The Leadership Code Act was first introduced in 1992 and was later amended in 2002 and 2017 by the parliament. The purpose of the latest amendment Act was to check public officers, set limits on the financial behaviour of public servants and put in place enforcement mechanisms among other matters. The Leadership Code Amendment Act that was assented to on the 23rd April 2021 by the president is intended to amend the 2002 Act, clarify on what constitutes conflict of interest, require when all public officers should declare their income, assets and liabilities to the Inspector General, extend the jurisdiction of the leadership code tribunal among other things. The Act commenced on 7th May, 2021.

Key highlights of the Act

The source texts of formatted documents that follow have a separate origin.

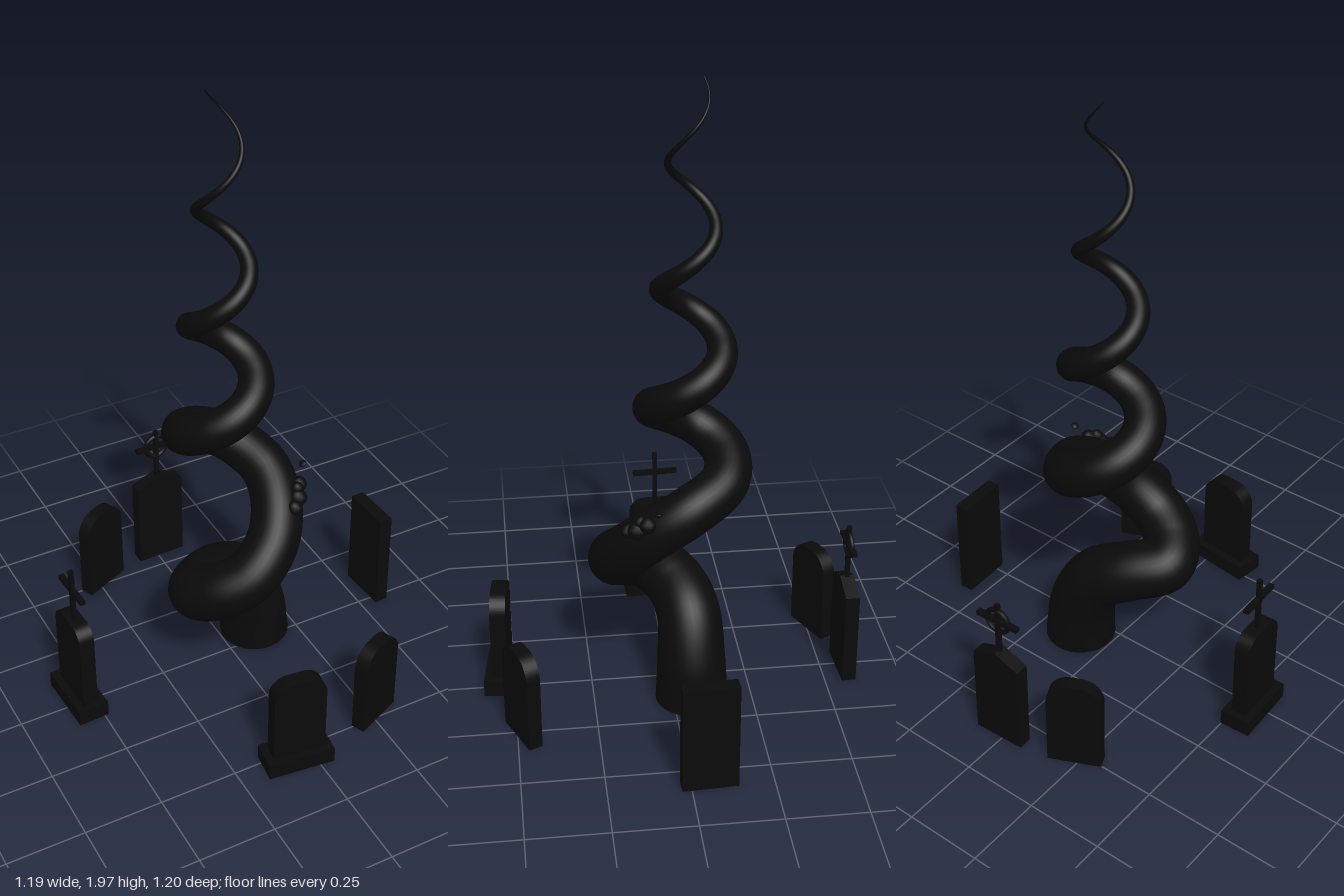
import * as THREE from 'three';

const dark = new THREE.MeshStandardMaterial({ color: 0x0a0a0a });
const darkThin = new THREE.MeshStandardMaterial({ color: 0x0a0a0a, side: THREE.DoubleSide });

function add(parent, name, geometry, x = 0, y = 0, z = 0, material = dark) {
  const mesh = new THREE.Mesh(geometry, material);
  mesh.name = name;
  mesh.position.set(x, y, z);
  parent.add(mesh);
  return mesh;
}

// Tube radius by height
const radii = [[0, 0.115], [0.15, 0.107], [0.3, 0.099], [0.36, 0.092], [0.46, 0.086], [0.7, 0.078], [0.87, 0.067],
  [1.07, 0.053], [1.26, 0.037], [1.45, 0.025], [1.64, 0.014], [1.83, 0.006], [2, 0.0008]];
function radiusAt(y) {
  for (let i = 1; i < radii.length; i++) {
    const [y0, r0] = radii[i - 1], [y1, r1] = radii[i];
    if (y <= y1) return THREE.MathUtils.lerp(r0, r1, Math.max(0, (y - y0) / (y1 - y0)));
  }
  return radii[radii.length - 1][1];
}

// Trunk that bends over, then winds up as a tapering helix
function spire() {
  const group = new THREE.Group();
  group.name = 'spire';
  const path = [[0.12, 0, -0.06], [0.107, 0.14, -0.06], [0.045, 0.265, -0.058], [-0.055, 0.322, -0.025],
    [-0.145, 0.352, 0.05], [-0.11, 0.39, 0.125], [-0.02, 0.445, 0.165], [0.075, 0.525, 0.135],
    [0.13, 0.61, 0.06], [0.142, 0.68, -0.04]].map(p => new THREE.Vector3(...p));
  for (let y = 0.735; y <= 2.0001; y += 0.03163) {
    const angle = 2 * Math.PI * (y - 0.685) / 0.384;
    const R = 0.12 - 0.06 * (y - 0.8);
    path.push(new THREE.Vector3(R * Math.cos(angle), y, -0.062 - R * Math.sin(angle)));
  }
  const geometry = new THREE.TubeGeometry(new THREE.CatmullRomCurve3(path), 400, 1, 32);
  const pos = geometry.attributes.position, nor = geometry.attributes.normal;
  const p = new THREE.Vector3(), n = new THREE.Vector3();
  for (let i = 0; i < pos.count; i++) {
    n.fromBufferAttribute(nor, i);
    p.fromBufferAttribute(pos, i).sub(n);
    p.addScaledVector(n, radiusAt(p.y));
    pos.setXYZ(i, p.x, Math.max(0, p.y), p.z);
  }
  add(group, 'spiralTube', geometry);
  add(group, 'baseCap', new THREE.CircleGeometry(0.115, 32), 0.12, 0.001, -0.06, darkThin).rotation.x = Math.PI / 2;

  // Small lumps on the front of the lower coil
  const lumps = [[0.15, 0.635, 0.14, 0.025], [0.175, 0.65, 0.115, 0.03], [0.195, 0.675, 0.085, 0.026],
    [0.178, 0.68, 0.105, 0.02]];
  for (const [x, y, z, r] of lumps) add(group, 'lump', new THREE.IcosahedronGeometry(r, 1), x, y, z);
  const chip = add(group, 'chip', new THREE.SphereGeometry(0.013, 10, 8), 0.225, 0.725, 0.055);
  chip.scale.set(1, 0.5, 1);
  chip.rotation.z = 0.5;
  return group;
}

// Upright slab with a flat, rounded or gabled top
function slabGeometry(width, y0, height, depth, top, size) {
  const w = width / 2, s = new THREE.Shape();
  s.moveTo(-w, y0);
  s.lineTo(w, y0);
  if (top === 'round') {
    s.lineTo(w, height - size);
    s.absarc(w - size, height - size, size, 0, Math.PI / 2);
    s.absarc(-w + size, height - size, size, Math.PI / 2, Math.PI);
  } else if (top === 'gable') {
    s.lineTo(w, height - size);
    s.lineTo(0, height);
    s.lineTo(-w, height - size);
  } else {
    s.lineTo(w, height);
    s.lineTo(-w, height);
  }
  s.closePath();
  return new THREE.ExtrudeGeometry(s, { depth, bevelEnabled: false, curveSegments: 10 }).translate(0, 0, -depth / 2);
}

function gravestone({ name, x, z, turn, height, depth = 0.045, top = 'flat', size = 0, plinth, cross, ring }) {
  const group = new THREE.Group();
  group.name = name;
  group.position.set(x, 0, z);
  group.rotation.y = turn;
  add(group, 'slab', slabGeometry(0.17, plinth ? 0.04 : 0, height, depth, top, size));
  if (plinth) add(group, 'plinth', new THREE.BoxGeometry(0.215, 0.052, 0.1), 0, 0.026, 0);
  if (cross) {
    const bottom = height - 0.02;
    add(group, 'crossPost', new THREE.BoxGeometry(0.014, cross - bottom, 0.014), 0, (cross + bottom) / 2, 0);
    add(group, 'crossArm', new THREE.BoxGeometry(0.15, 0.014, 0.018), 0, 0.462, 0);
  }
  if (ring) add(group, 'crossRing', new THREE.TorusGeometry(0.04, 0.008, 8, 24), 0, 0.462, 0);
  return group;
}

export function createModel() {
  const model = new THREE.Group();
  model.name = 'spireAndGravestones';
  model.add(spire());
  const stones = [
    { name: 'rightGravestone', x: -0.542, z: -0.017, turn: -Math.PI / 2 + 0.05, height: 0.35, depth: 0.05,
      top: 'round', size: 0.05, plinth: true, cross: 0.535 },
    { name: 'backRightGravestone', x: -0.232, z: -0.518, turn: 0.44, height: 0.31, top: 'round', size: 0.07 },
    { name: 'backGravestone', x: 0.013, z: -0.574, turn: 0.04, height: 0.345, top: 'gable', size: 0.035,
      cross: 0.525, ring: true },
    { name: 'leftGravestone', x: 0.568, z: -0.055, turn: -Math.PI / 2 + 0.05, height: 0.35 },
    { name: 'frontLeftGravestone', x: 0.258, z: 0.481, turn: 0.41, height: 0.31, top: 'round', size: 0.07 },
    { name: 'frontGravestone', x: -0.055, z: 0.535, turn: -0.12, height: 0.34, depth: 0.05,
      top: 'round', size: 0.06, plinth: true },
  ];
  for (const stone of stones) model.add(gravestone(stone));
  return model;
}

  • Public officers are required every after five years to submit to the Inspector General their income, assets and liabilities.
  • The Act also describes what incomes, assets and liabilities a public officer has an interest in and briefly includes properties wholly owned by the public officer, jointly owned and also those held in trust by the public officer for another person.
  • The Act also prescribes punishment for public officers that declare false incomes, assets and liabilities plus those who fail to declare anything at all.
  • Verification of public officer’s documents by the Inspector General is supposed to take place within Ninety (90) working days.
  • The Act also prohibits public officers from declaring anticipated income and assets. A public officer will be liable if he/she does.
  • The Act has also made provision for any other person of the public to avail to the Inspector General information about the incomes, assets of a public officer if that person believes that the declaration made by the public officer is wanting or is false.
  • The Act has also made provision for punishment of public officers who misuse public property or who use public property for purposes which they were not intended for.
  • The Act has also increased the scope of the Leadership Code Tribunal to entertain complaints from public officers with regards to how the Inspector General handles their declarations.
  • A public officer who has been dismissed or removed from office as a result of a decision of the leadership tribunal court will not hold any public office for five years from the day the decision was made.

Key Issues and Analysis

The Leadership Code (amendment) Act, 2021 makes it mandatory for all public officers to now periodically declare their assets, incomes and liabilities to the Inspector General with punishments for those that will either delay or declare false information. It has also made provision for other aspects that were not catered for in the amendment of the Act of 2002 such as to what extent a public officer has an interest in an asset or income. This clear doubt and the trickery public officers have been using to hide their income and assets. Moving forward, extending the jurisdiction of the Leadership Code tribunal is also important as a dispute mechanism is vital in achieving and realising the implementation of the provisions of the Act.


The 1995 Constitution under article 223 creates the office of the Inspector General of Government whose mandate is to check, monitor the powers of public servants. Much as the Amendment Act has made provision for public officers to declare their income and assets, they have gone ahead to specify what people are public officers within the meaning of the Act or those that are eligible under the Act to make the declarations. However, the government is good at drafting legislation but it has failed on the implementation part. The Leadership Code Amendment Act is good to check the extremes of public officers if religiously implemented by the Inspectorate office.

This Act makes it mandatory for all public officers to now periodically declare their assets, incomes and liabilities to the Inspector General of Government.